By Jared Oundo,
The Maasai community in Loita, bordering Kenya and Tanzania has always experienced a major challenge as water continues to become scarce due to climate change and inconsistent weather patterns. Residents have to walk for over ten kilometers to fetch water from a spring that is depended by over 100 families. Here taking a shower is unheard of with women and children suffering most as clean drinking water are rare to find.
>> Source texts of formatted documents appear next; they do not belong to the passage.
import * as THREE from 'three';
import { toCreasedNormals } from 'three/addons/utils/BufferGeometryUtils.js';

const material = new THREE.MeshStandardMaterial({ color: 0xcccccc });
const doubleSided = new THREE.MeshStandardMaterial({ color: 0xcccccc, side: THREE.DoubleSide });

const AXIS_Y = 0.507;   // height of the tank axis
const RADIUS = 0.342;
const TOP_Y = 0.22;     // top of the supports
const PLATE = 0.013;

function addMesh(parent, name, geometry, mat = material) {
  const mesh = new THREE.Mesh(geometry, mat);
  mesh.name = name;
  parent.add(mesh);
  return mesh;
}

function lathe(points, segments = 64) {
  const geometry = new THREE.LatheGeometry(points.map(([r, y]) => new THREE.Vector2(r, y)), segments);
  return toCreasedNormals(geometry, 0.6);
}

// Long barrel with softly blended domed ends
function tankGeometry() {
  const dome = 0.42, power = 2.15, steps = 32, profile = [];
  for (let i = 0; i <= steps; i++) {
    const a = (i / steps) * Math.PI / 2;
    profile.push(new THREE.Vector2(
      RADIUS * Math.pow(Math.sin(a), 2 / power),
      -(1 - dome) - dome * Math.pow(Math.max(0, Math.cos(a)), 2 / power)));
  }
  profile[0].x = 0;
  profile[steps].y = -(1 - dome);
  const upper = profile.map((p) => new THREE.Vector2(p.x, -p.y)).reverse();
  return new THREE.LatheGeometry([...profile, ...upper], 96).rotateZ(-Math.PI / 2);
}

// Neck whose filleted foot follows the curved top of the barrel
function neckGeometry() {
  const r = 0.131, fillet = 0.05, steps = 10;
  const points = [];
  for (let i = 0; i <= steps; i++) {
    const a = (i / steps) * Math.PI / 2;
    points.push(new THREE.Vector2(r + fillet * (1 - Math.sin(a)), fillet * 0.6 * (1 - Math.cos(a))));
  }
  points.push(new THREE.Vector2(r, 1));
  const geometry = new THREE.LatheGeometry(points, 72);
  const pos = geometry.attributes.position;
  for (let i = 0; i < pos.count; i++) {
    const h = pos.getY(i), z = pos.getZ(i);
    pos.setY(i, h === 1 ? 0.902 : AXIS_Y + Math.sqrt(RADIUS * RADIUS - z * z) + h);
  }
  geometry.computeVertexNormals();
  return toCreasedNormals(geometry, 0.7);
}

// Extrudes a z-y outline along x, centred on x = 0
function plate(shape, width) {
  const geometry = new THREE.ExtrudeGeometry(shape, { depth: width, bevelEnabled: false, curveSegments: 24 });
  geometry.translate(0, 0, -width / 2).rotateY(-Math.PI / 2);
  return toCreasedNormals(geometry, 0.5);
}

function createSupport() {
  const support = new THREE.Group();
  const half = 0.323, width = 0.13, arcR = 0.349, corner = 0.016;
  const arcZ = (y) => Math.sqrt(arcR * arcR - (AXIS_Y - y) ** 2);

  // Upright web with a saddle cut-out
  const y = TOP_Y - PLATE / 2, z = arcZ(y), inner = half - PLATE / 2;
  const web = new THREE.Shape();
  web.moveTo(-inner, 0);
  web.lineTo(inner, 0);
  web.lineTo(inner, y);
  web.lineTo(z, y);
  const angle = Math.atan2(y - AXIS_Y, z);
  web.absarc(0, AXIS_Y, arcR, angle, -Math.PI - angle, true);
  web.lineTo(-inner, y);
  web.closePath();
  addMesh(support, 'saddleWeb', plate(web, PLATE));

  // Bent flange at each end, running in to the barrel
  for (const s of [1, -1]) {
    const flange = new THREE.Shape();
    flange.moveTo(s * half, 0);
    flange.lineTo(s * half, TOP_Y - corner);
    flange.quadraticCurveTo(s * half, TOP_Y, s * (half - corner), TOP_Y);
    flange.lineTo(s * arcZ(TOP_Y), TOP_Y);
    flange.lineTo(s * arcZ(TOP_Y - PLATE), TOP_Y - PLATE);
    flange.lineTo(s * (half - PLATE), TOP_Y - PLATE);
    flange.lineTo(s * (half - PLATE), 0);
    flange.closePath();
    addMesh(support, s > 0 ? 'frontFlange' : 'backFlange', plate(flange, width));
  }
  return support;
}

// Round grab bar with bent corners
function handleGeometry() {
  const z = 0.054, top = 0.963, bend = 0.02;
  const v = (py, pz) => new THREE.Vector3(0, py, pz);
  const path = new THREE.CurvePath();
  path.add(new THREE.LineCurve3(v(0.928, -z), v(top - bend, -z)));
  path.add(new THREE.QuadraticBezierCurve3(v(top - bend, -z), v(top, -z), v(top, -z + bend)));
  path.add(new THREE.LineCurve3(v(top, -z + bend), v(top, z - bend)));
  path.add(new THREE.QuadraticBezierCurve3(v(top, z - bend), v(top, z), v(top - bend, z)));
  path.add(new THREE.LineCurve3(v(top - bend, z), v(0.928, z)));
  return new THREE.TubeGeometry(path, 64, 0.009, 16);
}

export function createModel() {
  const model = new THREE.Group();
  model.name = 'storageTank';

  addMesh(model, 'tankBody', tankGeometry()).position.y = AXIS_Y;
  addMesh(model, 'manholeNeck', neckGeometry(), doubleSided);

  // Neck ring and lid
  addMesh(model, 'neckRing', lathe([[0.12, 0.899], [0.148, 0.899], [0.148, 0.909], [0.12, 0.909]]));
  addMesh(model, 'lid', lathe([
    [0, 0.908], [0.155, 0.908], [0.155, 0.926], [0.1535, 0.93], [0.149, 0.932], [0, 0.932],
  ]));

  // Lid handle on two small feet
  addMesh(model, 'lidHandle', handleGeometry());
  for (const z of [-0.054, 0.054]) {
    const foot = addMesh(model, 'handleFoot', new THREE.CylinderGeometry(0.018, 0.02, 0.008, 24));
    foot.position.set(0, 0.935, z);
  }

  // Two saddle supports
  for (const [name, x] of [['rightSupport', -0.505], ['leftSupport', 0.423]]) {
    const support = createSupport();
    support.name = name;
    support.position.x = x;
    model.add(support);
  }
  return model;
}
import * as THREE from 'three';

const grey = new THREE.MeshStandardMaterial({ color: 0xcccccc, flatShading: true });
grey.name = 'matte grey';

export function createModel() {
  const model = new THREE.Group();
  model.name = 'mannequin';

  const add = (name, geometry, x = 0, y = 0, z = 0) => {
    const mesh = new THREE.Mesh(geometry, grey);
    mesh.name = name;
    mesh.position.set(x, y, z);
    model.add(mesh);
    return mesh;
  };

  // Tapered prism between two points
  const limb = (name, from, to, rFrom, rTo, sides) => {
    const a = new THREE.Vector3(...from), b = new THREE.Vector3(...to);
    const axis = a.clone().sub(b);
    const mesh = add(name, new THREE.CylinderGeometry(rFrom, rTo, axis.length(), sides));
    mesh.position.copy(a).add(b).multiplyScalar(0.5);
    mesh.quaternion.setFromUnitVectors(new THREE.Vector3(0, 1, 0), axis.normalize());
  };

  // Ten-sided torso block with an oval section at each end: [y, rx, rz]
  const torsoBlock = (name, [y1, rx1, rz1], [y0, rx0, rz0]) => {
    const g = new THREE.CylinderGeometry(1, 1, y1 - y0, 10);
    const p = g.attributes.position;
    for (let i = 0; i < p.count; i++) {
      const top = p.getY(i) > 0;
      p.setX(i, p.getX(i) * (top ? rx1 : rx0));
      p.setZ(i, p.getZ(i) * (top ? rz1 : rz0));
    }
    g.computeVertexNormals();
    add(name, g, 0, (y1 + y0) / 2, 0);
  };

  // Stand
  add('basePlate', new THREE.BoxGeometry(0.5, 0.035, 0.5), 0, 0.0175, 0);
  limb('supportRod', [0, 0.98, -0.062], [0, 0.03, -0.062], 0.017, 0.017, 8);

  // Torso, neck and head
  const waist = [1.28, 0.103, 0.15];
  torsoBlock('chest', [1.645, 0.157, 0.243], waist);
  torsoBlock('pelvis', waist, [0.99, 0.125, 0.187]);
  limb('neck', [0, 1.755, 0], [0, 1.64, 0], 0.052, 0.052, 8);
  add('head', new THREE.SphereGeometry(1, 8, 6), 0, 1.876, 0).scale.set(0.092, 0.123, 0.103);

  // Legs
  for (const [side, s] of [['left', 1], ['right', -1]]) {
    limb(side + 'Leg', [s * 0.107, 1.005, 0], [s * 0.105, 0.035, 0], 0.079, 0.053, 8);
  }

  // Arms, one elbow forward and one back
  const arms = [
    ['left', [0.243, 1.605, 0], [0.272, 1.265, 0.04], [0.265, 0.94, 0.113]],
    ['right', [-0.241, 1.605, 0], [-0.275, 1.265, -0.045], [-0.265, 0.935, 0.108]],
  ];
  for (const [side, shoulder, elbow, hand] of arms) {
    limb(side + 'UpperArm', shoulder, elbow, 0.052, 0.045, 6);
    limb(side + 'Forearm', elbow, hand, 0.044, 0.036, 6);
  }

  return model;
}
The pastoral community has to share water from one source with their domestic animals a matter that has compromised health in the semi-arid region. According to the village elder of Marti village in Loita, Joel Ole Sunguya, women have to trek for 9 kilometers to fetch a 20 liter jerican of water. The village elder narrated that taking a bath is a challenge as scarcity of water has increased over the years. Ole Sunguya noted that their cattle and goats have to be driven for over ten kilometers to find water. He has since called on the government to assist the communities in having dams and borehole dug.
Vivian Nalidinayo narrated that fetching water has caused conflicts in families as men demand to know the whereabouts of their wives. Naldinayo expressed that they have to trek for several kilometers before lining up to fetch water from the stream. She said filling each jerican is time consuming each taking about 20 minutes.
The mother of three narrated that men have become superstitious beating them up for getting home late after suspecting them of having affairs. She further noted that villagers have been suffering from diseases as the water is contaminated as it is shared with cattle and goats. However there is still hope that water will soon be available after Quipbank Trust limited in partnership with Narok County government has started construction of 300 dams in the next one year. The company plans to construct 50 dams in the next two months.
According to the commercial director at Quip Bank, John Mogire the 300 million projects has been motivated by the challenges that the community is currently facing. He said the area is also lucrative in agriculture and they are planning to introduce crop farming in the region. Locals have since welcomed the move to construct the dams as it will assist the families get the scarce commodity.